Re: OT: Opinions wanted: person of vocatives
|Date:||Thursday, July 3, 2003, 15:27|
----- Original Message -----
From: "michael poxon" <m.poxon@...>
Sent: Thursday, July 03, 2003 1:21 PM
Subject: Re: Opinions wanted: person of vocatives
> > Yeats, Poe and Tolkien are on a completely different plain to religion.
> > But at one stage, yes, they should be translated. That doesn't mean they
> > won't be available untranslated, or that people who want to read the
> > original shouldn't be able to (consider Chaucer or Beowulf), but having
> > it available in a way that more people will understand is only a good
> > thing.
> Not sure I can go along with this - both Yeats and Tolkien, among many
> others, deal with themes which involve religious ideas. And why will
> something which will be understood by more people be necessarily a good
> thing? This will only be the case if the translation is excellent, andthese
> occasions are going to be very few and far between. Chaucer, Shakespeareet
> al should be read as they were written, though I don't think this appliesto
> texts (say) in OE, which is no longer intelligible without lengthytraining.
> In these cases, if a translation is done, it should be at the hands of a
> sympathetic, skilled linguist - you only have to look at some of thehowlers
> that JRRT describes (the one I remember was the description of Heorot as a
> "genial saloon" which to my mind conjures up images of out-of-tunetinkling
> pianos and cowboys saying "git me a sarsparilla")

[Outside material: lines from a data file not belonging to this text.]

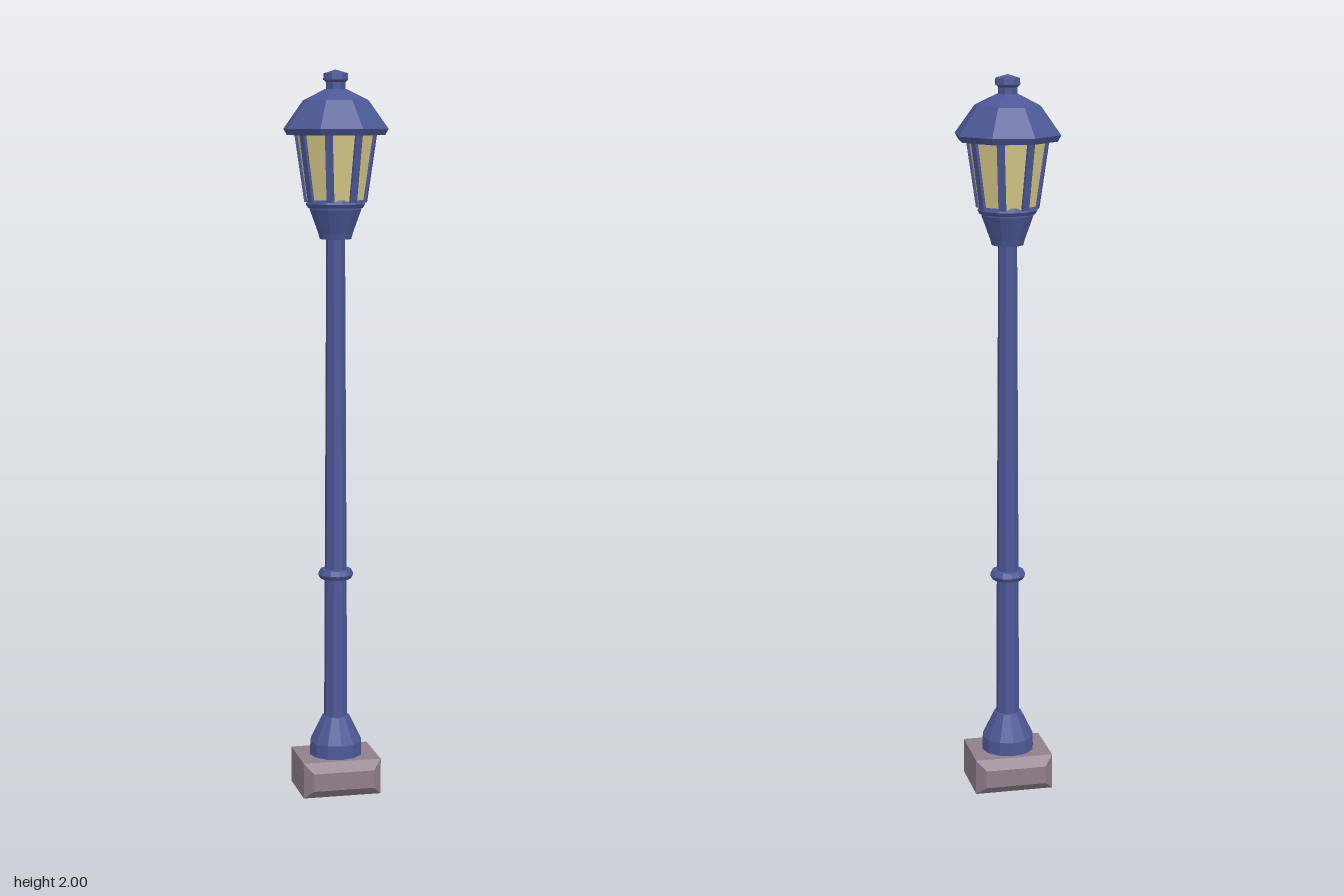
import * as THREE from 'three';

export function createModel() {
  const group = new THREE.Group();
  group.name = 'streetLamp';

  const mat = (name, color) => {
    const m = new THREE.MeshStandardMaterial({ color });
    m.name = name;
    m.flatShading = true;
    return m;
  };
  const blue = mat('blue painted metal', 0x4c5896);
  const stone = mat('stone', 0x8f7f8b);
  const glass = mat('pale yellow glass', 0xd6c98a);

  const add = (name, geometry, material) => {
    const mesh = new THREE.Mesh(geometry, material);
    mesh.name = name;
    group.add(mesh);
    return mesh;
  };
  // Faceted turned part from [radius, height] pairs, bottom to top
  const turned = (name, points, sides, turn, material = blue) =>
    add(name, new THREE.LatheGeometry(
      points.map(([r, y]) => new THREE.Vector2(r, y)), sides, turn), material);

  const eighth = Math.PI / 8;
  const roofTurn = THREE.MathUtils.degToRad(16.5);

  // Stone block, bevelled on its front and back faces
  const w = 0.085, h = 0.025, bevel = 0.025;
  const outline = new THREE.Shape([
    new THREE.Vector2(-w, -h), new THREE.Vector2(w, -h),
    new THREE.Vector2(w, h), new THREE.Vector2(-w, h),
  ]);
  const block = new THREE.ExtrudeGeometry(outline, {
    depth: 2 * w, bevelEnabled: true, bevelSegments: 1, bevelSize: bevel, bevelThickness: bevel,
  });
  block.translate(0, 0.05, -w);
  add('baseBlock', block, stone);

  // Flared foot, tapering pole and its collar
  turned('foot', [[0, 0.1], [0.074, 0.1], [0.073, 0.138], [0.055, 0.175], [0.038, 0.21], [0, 0.213]], 12, 0);
  turned('pole', [[0.033, 0.2], [0.026, 1.56]], 8, eighth);
  turned('collar', [[0.028, 0.603], [0.043, 0.603], [0.05, 0.615], [0.043, 0.629], [0.028, 0.629]], 12, 0);

  // Lantern cup with a rim
  turned('lanternCup', [[0, 1.545], [0.044, 1.545], [0.048, 1.56], [0.072, 1.625], [0.072, 1.635], [0, 1.635]], 12, 0);
  turned('lanternRim', [[0.06, 1.63], [0.077, 1.63], [0.083, 1.64], [0.078, 1.652], [0, 1.652]], 12, 0);

  // Eight-sided glass, flat pane to the front
  const bottom = 1.645, top = 1.835;
  turned('glass', [[0.081, bottom], [0.109, top]], 8, eighth, glass);

  // Slanted corner posts
  const postGeometry = new THREE.BoxGeometry(0.02, top - bottom, 0.012);
  const p = postGeometry.attributes.position;
  for (let i = 0; i < p.count; i++) {
    p.setZ(i, p.getZ(i) + (p.getY(i) > 0 ? 0.107 : 0.079));
  }
  postGeometry.computeVertexNormals();
  for (let i = 0; i < 8; i++) {
    const post = add('lanternPost', postGeometry, blue);
    post.position.y = (bottom + top) / 2;
    post.rotation.y = eighth * (2 * i + 1);
  }

  // Eight-sided roof with brim, slightly turned
  turned('roof', [[0, 1.825], [0.138, 1.825], [0.148, 1.842], [0.092, 1.918], [0.03, 1.948], [0, 1.95]], 8, roofTurn);

  // Finial
  turned('finial', [[0.027, 1.94], [0.027, 1.966], [0.035, 1.973], [0.034, 1.99], [0, 2]], 8, roofTurn);

  return group;
}
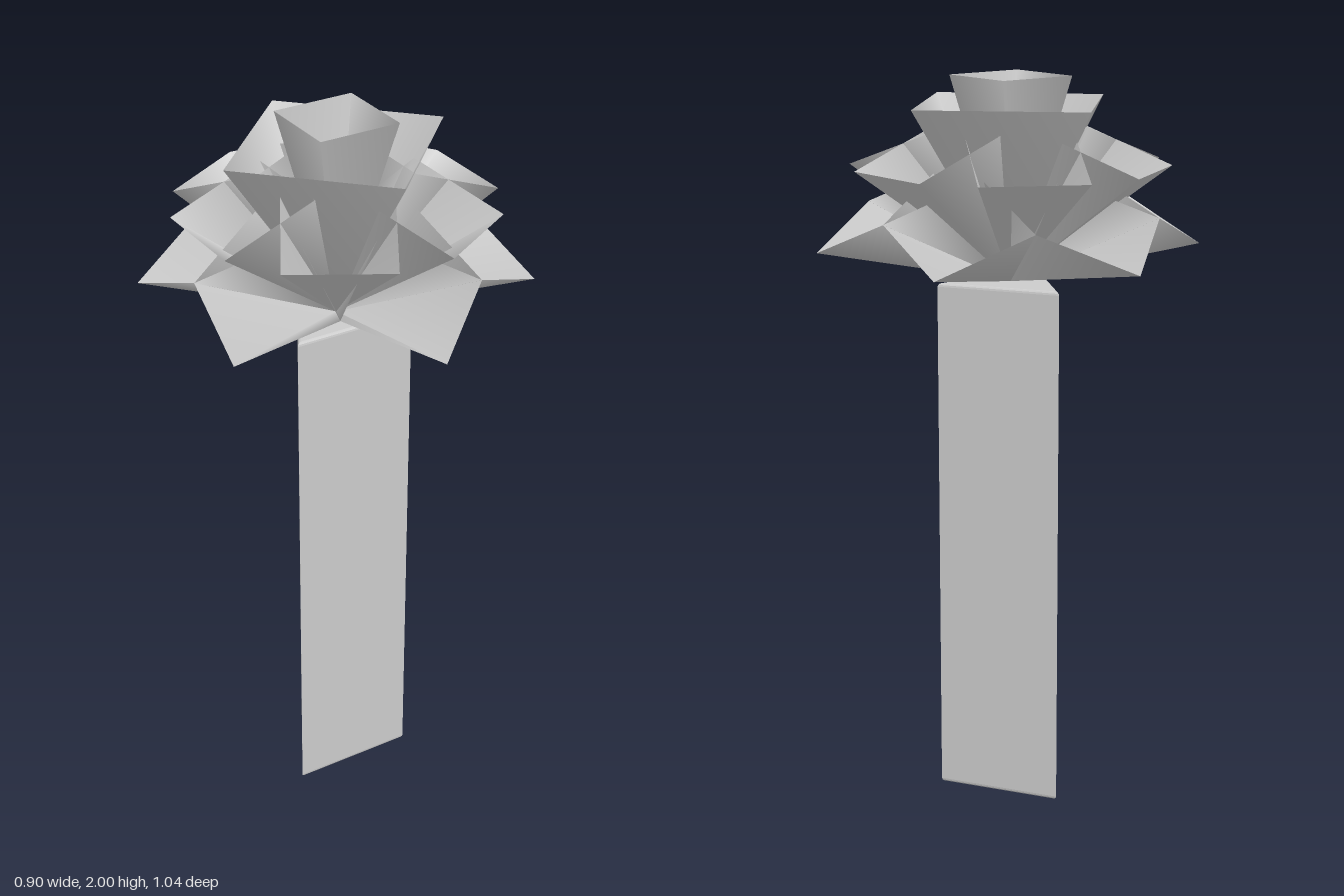
import * as THREE from 'three';

const BASE = 1.45; // height where the stem ends and all petals meet

export function createModel() {
  const model = new THREE.Group();
  model.name = 'flower';
  const stemMat = new THREE.MeshStandardMaterial({ color: 0xcccccc });
  const petalMat = new THREE.MeshStandardMaterial({ color: 0xcccccc, side: THREE.DoubleSide });

  // Three-sided stem with a flat front and softened ends
  const R = 0.187, bevel = 0.01;
  const tri = new THREE.Shape([0, 1, 2].map(i => {
    const a = Math.PI / 2 + i * Math.PI * 2 / 3;
    return new THREE.Vector2(R * Math.cos(a), R * Math.sin(a));
  }));
  const stemGeo = new THREE.ExtrudeGeometry(tri, {
    depth: BASE - 2 * bevel, bevelEnabled: true,
    bevelSize: bevel, bevelThickness: bevel, bevelSegments: 3,
  });
  stemGeo.rotateX(-Math.PI / 2).translate(0, bevel, 0);
  const stem = new THREE.Mesh(stemGeo, stemMat);
  stem.name = 'stem';
  stem.position.x = -0.003;
  model.add(stem);

  // Open four-sided cup, apex at the origin. The rim centre lies at (out, up),
  // its radial half-size is (spread, -drop) and its sideways half-size is wide.
  // A square cup turns its edges outward, otherwise its corners point outward.
  function cup({ out = 0, up, spread, drop = 0, wide, square }) {
    const geo = new THREE.ConeGeometry(square ? Math.SQRT2 : 1, 1, 4, 1, true);
    geo.rotateX(Math.PI).translate(0, 0.5, 0);
    if (square) geo.rotateY(Math.PI / 4);
    return geo.applyMatrix4(new THREE.Matrix4().makeBasis(
      new THREE.Vector3(spread, -drop, 0),
      new THREE.Vector3(out, up, 0),
      new THREE.Vector3(0, 0, wide)));
  }

  function ring(name, count, startAngle, geo) {
    const group = new THREE.Group();
    group.name = name;
    group.position.y = BASE;
    for (let i = 0; i < count; i++) {
      const petal = new THREE.Mesh(geo, petalMat);
      petal.name = name + 'Petal';
      petal.rotation.y = startAngle + i * Math.PI * 2 / count;
      group.add(petal);
    }
    model.add(group);
  }

  // Petal layers from the outside in
  ring('outer', 6, Math.PI / 6, cup({ out: 0.361, up: 0.195, spread: 0.159, drop: 0.105, wide: 0.2085 }));
  ring('middle', 6, 0, cup({ out: 0.2765, up: 0.365, spread: 0.1285, drop: 0.05, wide: 0.143, square: true }));
  ring('inner', 1, 0, cup({ up: 0.48, spread: 0.325, wide: 0.325 }));
  ring('centre', 1, 0, cup({ up: 0.55, spread: 0.115, wide: 0.115, square: true }));
  return model;
}
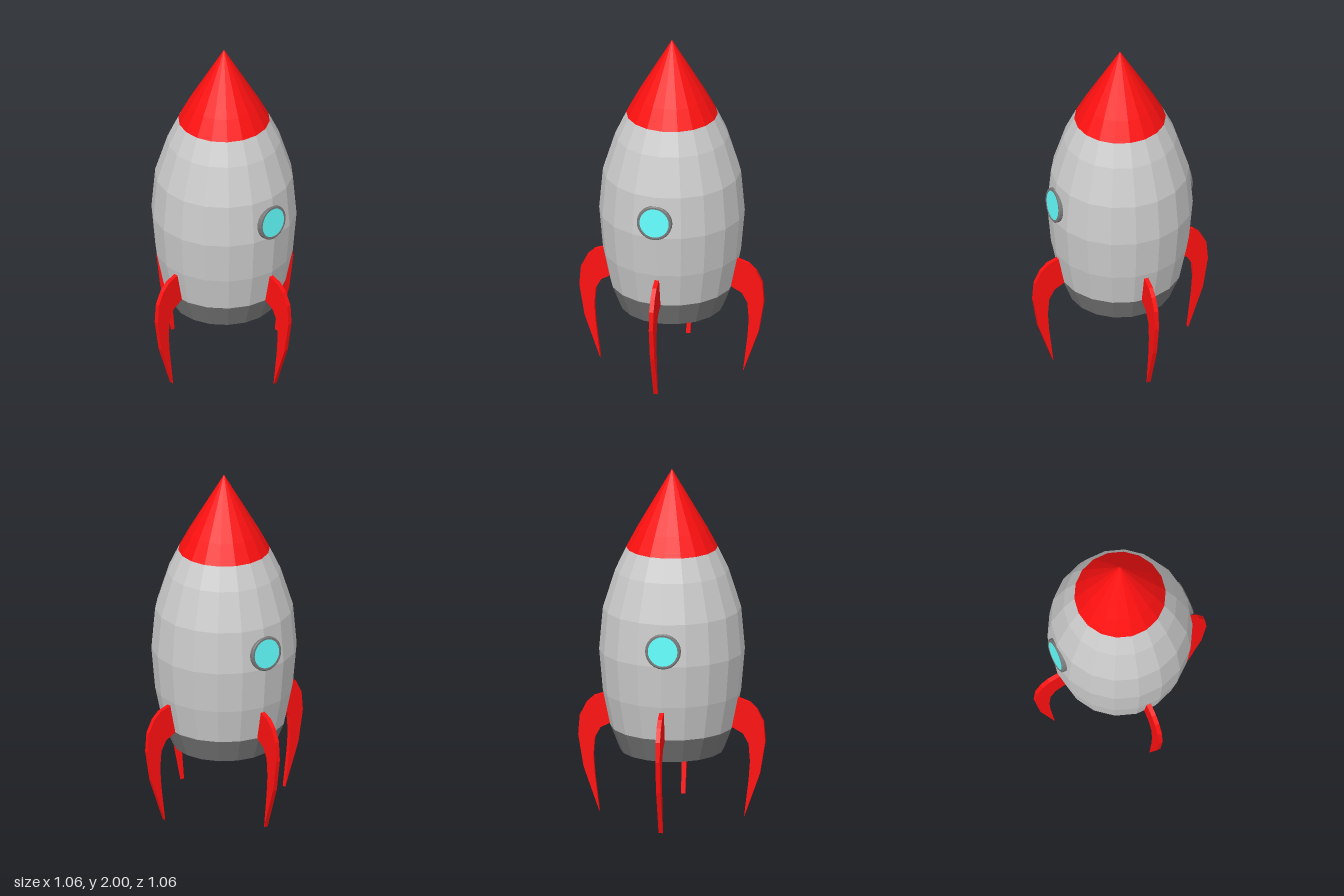
import * as THREE from 'three';

const SIDES = 18;
const paint = (color) => new THREE.MeshStandardMaterial({ color, flatShading: true });
const points = (list) => list.map(([x, y]) => new THREE.Vector2(x, y));

export function createModel() {
  const model = new THREE.Group();
  model.name = 'rocket';

  const hullPaint = paint(0xbebebe);
  const darkPaint = paint(0x787878);
  const redPaint = paint(0xff1010);
  const glassPaint = paint(0x62fcfc);

  const add = (parent, name, geometry, material) => {
    const mesh = new THREE.Mesh(geometry, material);
    mesh.name = name;
    parent.add(mesh);
    return mesh;
  };
  // Faceted shell of revolution with flat faces towards front and back
  const shell = (profile) => new THREE.LatheGeometry(points(profile), SIDES, Math.PI / SIDES);

  // Body: closed dark base, grey hull, red nose
  add(model, 'base', shell([[0, 0.38], [0.29, 0.38], [0.345, 0.52]]), darkPaint);
  add(model, 'hull', shell([
    [0.345, 0.52], [0.386, 0.72], [0.407, 0.96], [0.386, 1.2], [0.317, 1.42], [0.256, 1.55],
  ]), hullPaint);
  add(model, 'noseCone', shell([[0.256, 1.55], [0.198, 1.66], [0, 2]]), redPaint);

  // Fins: one curved blade repeated around the body
  const blade = new THREE.Shape(points([
    [0.33, 0.69], [0.375, 0.69], [0.44, 0.667], [0.482, 0.628], [0.519, 0.554], [0.528, 0.442],
    [0.498, 0.257], [0.408, 0], [0.434, 0.215], [0.442, 0.326], [0.434, 0.427],
    [0.402, 0.485], [0.344, 0.517], [0.31, 0.52],
  ]));
  const finGeometry = new THREE.ExtrudeGeometry(blade, { depth: 0.025, bevelEnabled: false });
  finGeometry.translate(0, 0, -0.0125);
  ['leftFin', 'backFin', 'rightFin', 'frontFin'].forEach((name, i) => {
    add(model, name, finGeometry, redPaint).rotation.y = i * Math.PI / 2;
  });

  // Portholes: bevelled ring and glass, tilted to follow the hull
  const ringGeometry = new THREE.LatheGeometry(points([
    [0.1, -0.025], [0.1, 0.003], [0.094, 0.008], [0.084, 0.008], [0.084, -0.005],
  ]), 24);
  const glassGeometry = new THREE.CylinderGeometry(0.085, 0.085, 0.02, 24);
  for (const side of [1, -1]) {
    const porthole = new THREE.Group();
    porthole.name = side > 0 ? 'leftPorthole' : 'rightPorthole';
    add(porthole, 'ring', ringGeometry, darkPaint);
    add(porthole, 'glass', glassGeometry, glassPaint).position.y = -0.004;
    porthole.position.set(side * 0.398, 1.05, 0.01);
    porthole.rotation.z = -side * (Math.PI / 2 - 0.087);
    model.add(porthole);
  }
  return model;
}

And the Bible was written in Greek and Hebrew. Therefore updating the
translation from time to time is ptobably a good idea.